Exercise details:
Where does the word "objects" occur in the entries below? Copy every line that has it.

Data supplied:

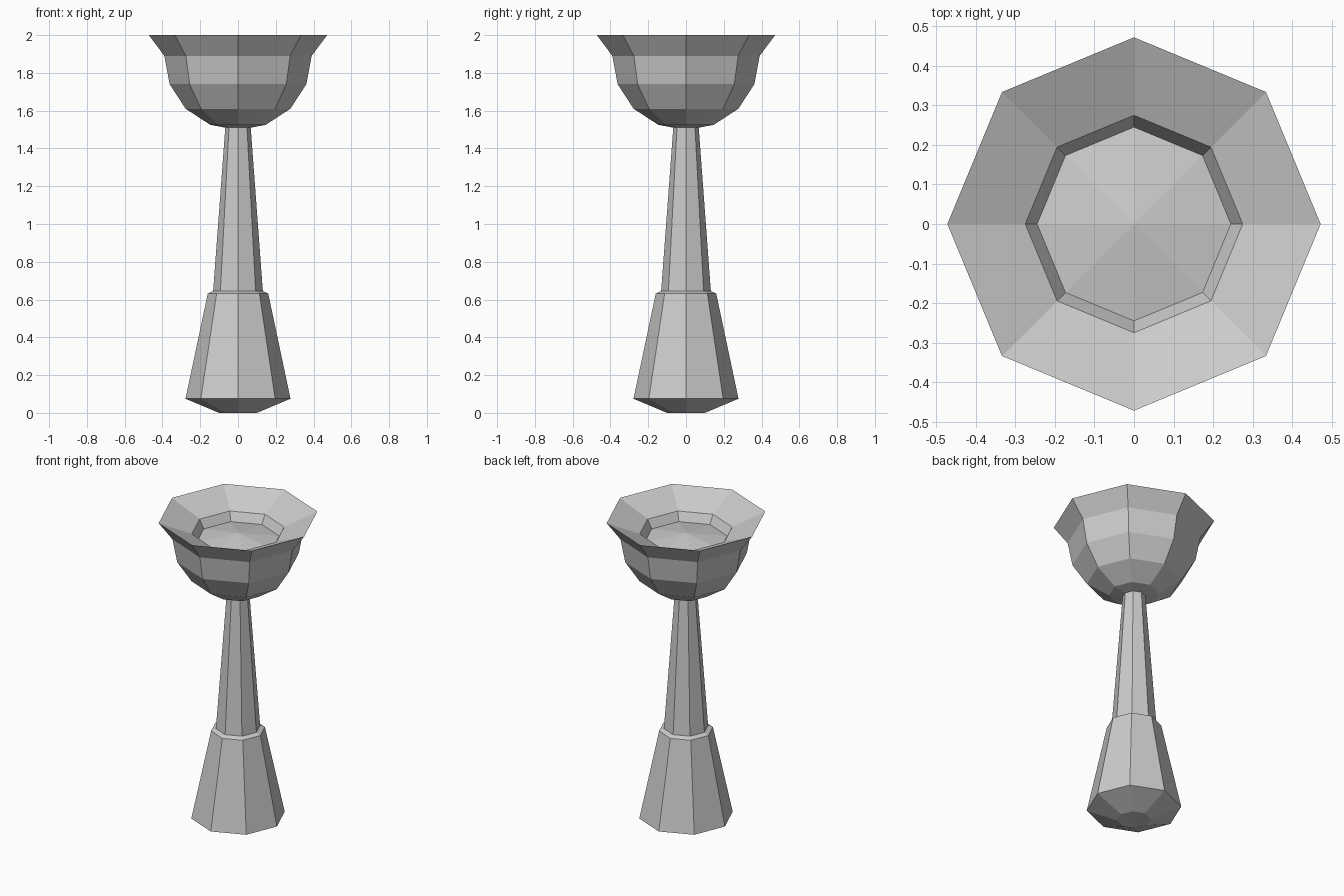
import bpy, bmesh
from math import cos, sin, pi

if "Cube" in bpy.data.objects:
    bpy.data.objects.remove(bpy.data.objects["Cube"])

SIDES = 8


def lathe(name, profile):
    """Spin a (radius, z) profile into a flat-faced octagonal part; radius 0 makes a fan tip."""
    bm = bmesh.new()
    rings = []
    for r, z in profile:
        if r == 0:
            rings.append([bm.verts.new((0, 0, z))] * SIDES)
        else:
            rings.append([bm.verts.new((r * cos(2 * pi * i / SIDES),
                                        r * sin(2 * pi * i / SIDES), z))
                          for i in range(SIDES)])
    for a, b in zip(rings, rings[1:]):
        for i in range(SIDES):
            j = (i + 1) % SIDES
            bm.faces.new(list(dict.fromkeys((a[i], a[j], b[j], b[i]))))
    bmesh.ops.recalc_face_normals(bm, faces=bm.faces)
    mesh = bpy.data.meshes.new(name)
    bm.to_mesh(mesh)
    bm.free()
    obj = bpy.data.objects.new(name, mesh)
    bpy.context.collection.objects.link(obj)
    return obj


# Flared foot with chamfered underside and narrow top ledge
lathe("foot", [(0, 0.005), (0.10, 0.0), (0.278, 0.075), (0.16, 0.632),
               (0.132, 0.645), (0, 0.645)])

# Tapered stem
lathe("stem", [(0, 0.64), (0.132, 0.64), (0.067, 1.515), (0, 1.515)])

# Cup: outer wall, flared rim, inner step and slightly domed filling
lathe("cup", [(0, 1.51), (0.067, 1.51), (0.147, 1.525), (0.277, 1.61),
              (0.362, 1.74), (0.39, 1.89), (0.472, 2.0),
              (0.275, 1.915), (0.245, 1.86), (0, 1.90)])
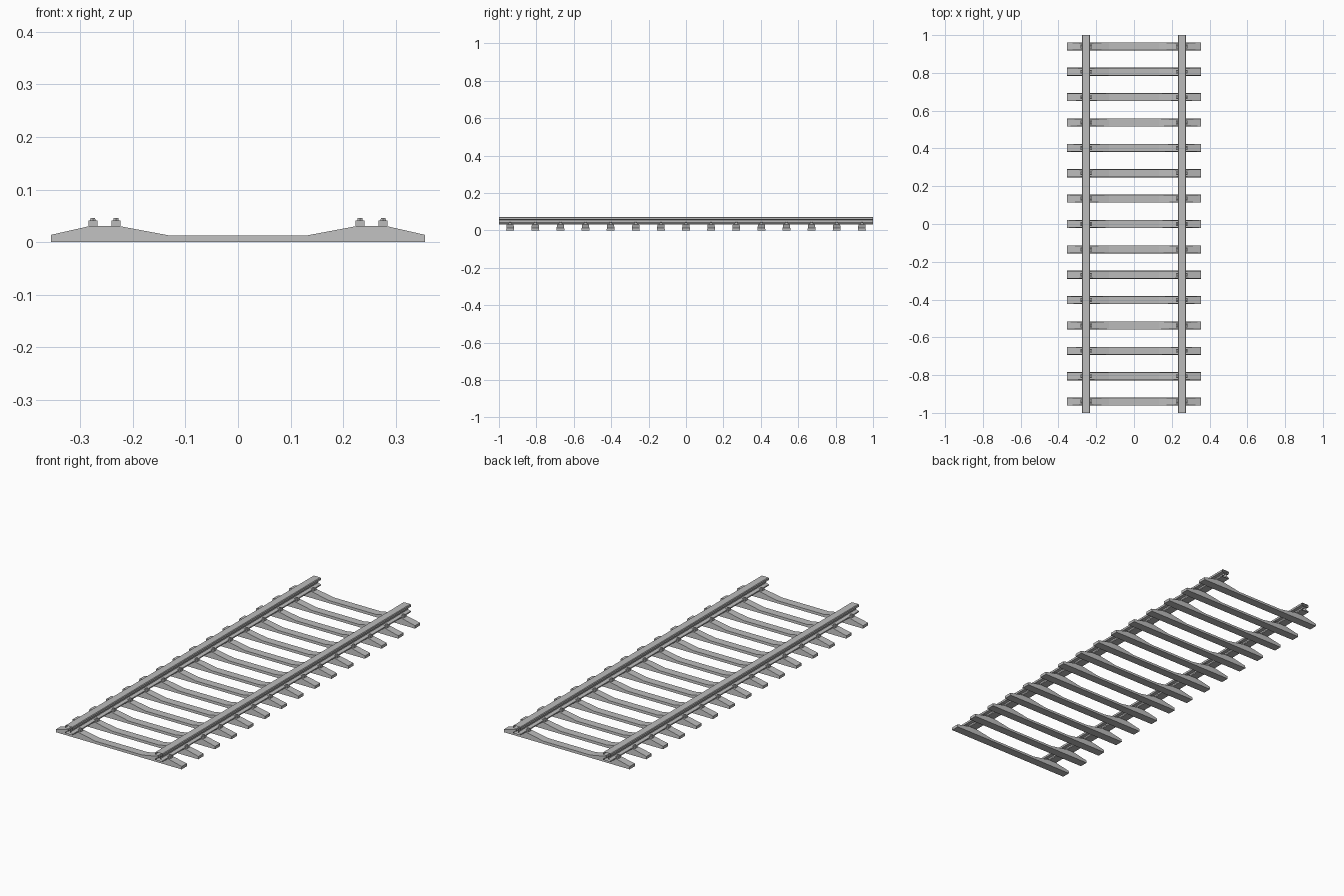
import bpy
import bmesh

cube = bpy.data.objects.get("Cube")
if cube:
    bpy.data.objects.remove(cube, do_unlink=True)

grey = bpy.data.materials.new("plain_grey")
grey.use_nodes = True
grey.diffuse_color = (0.5, 0.5, 0.5, 1)
grey.node_tree.nodes["Principled BSDF"].inputs["Base Color"].default_value = (0.5, 0.5, 0.5, 1)

SLEEPERS = 15
SPACING = 0.1343
RAIL_X = 0.254
DECK = 0.031


def finish(name, bm):
    bmesh.ops.recalc_face_normals(bm, faces=bm.faces)
    mesh = bpy.data.meshes.new(name)
    bm.to_mesh(mesh)
    bm.free()
    mesh.materials.append(grey)
    obj = bpy.data.objects.new(name, mesh)
    bpy.context.collection.objects.link(obj)
    return obj


def mirrored(half):
    return half + [(-x, z) for x, z in reversed(half)]


# Rail: I-shaped section swept along y, open at both ends
def make_rail(name, x0):
    half = [(0.021, DECK), (0.021, 0.037), (0.006, 0.042), (0.006, 0.056),
            (0.021, 0.059), (0.021, 0.069), (0.018, 0.072)]
    section = mirrored(half)
    bm = bmesh.new()
    front, back = [[bm.verts.new((x0 + x, y, z)) for x, z in section] for y in (-1, 1)]
    for i in range(len(section)):
        j = (i + 1) % len(section)
        bm.faces.new((front[i], front[j], back[j], back[i]))
    return finish(name, bm)


# Sleeper: dipped profile with sides leaning in towards the top
def make_sleeper(name, y0):
    top = mirrored([(0.355, 0.014), (0.28, DECK), (0.228, DECK), (0.132, 0.013)])
    bm = bmesh.new()
    rows = []
    for side in (-1, 1):
        low = [bm.verts.new((x, y0 + side * 0.0215, 0)) for x, z in top]
        high = [bm.verts.new((x, y0 + side * (0.0215 - 0.1 * z), z)) for x, z in top]
        rows.append((low, high))
    (fl, fh), (bl, bh) = rows
    for i in range(len(top) - 1):
        j = i + 1
        bm.faces.new((fl[i], fl[j], fh[j], fh[i]))
        bm.faces.new((bl[i], bl[j], bh[j], bh[i]))
        bm.faces.new((fh[i], fh[j], bh[j], bh[i]))
        bm.faces.new((fl[i], fl[j], bl[j], bl[i]))
    for i in (0, -1):
        bm.faces.new((fl[i], fh[i], bh[i], bl[i]))
    return finish(name, bm)


# Clip: block gripping the rail foot with a hexagonal bolt head on top
def make_clips(name, y0):
    bm = bmesh.new()
    for side in (-1, 1):
        for offset in (-0.022, 0.022):
            x = side * RAIL_X + offset
            block = bmesh.ops.create_cube(bm, size=1)["verts"]
            bmesh.ops.scale(bm, vec=(0.017, 0.02, 0.01), verts=block)
            bmesh.ops.translate(bm, vec=(x, y0, DECK + 0.005), verts=block)
            bolt = bmesh.ops.create_cone(bm, cap_ends=True, segments=6, radius1=0.006,
                                         radius2=0.005, depth=0.005)["verts"]
            bmesh.ops.translate(bm, vec=(x, y0, DECK + 0.0125), verts=bolt)
    return finish(name, bm)


make_rail("left_rail", RAIL_X)
make_rail("right_rail", -RAIL_X)
for n in range(SLEEPERS):
    y = (n - (SLEEPERS - 1) / 2) * SPACING
    make_sleeper(f"sleeper_{n + 1}", y)
    make_clips(f"rail_clips_{n + 1}", y)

Output of the task:
if "Cube" in bpy.data.objects:
    bpy.data.objects.remove(bpy.data.objects["Cube"])
    obj = bpy.data.objects.new(name, mesh)
    bpy.context.collection.objects.link(obj)
cube = bpy.data.objects.get("Cube")
    bpy.data.objects.remove(cube, do_unlink=True)
    obj = bpy.data.objects.new(name, mesh)
    bpy.context.collection.objects.link(obj)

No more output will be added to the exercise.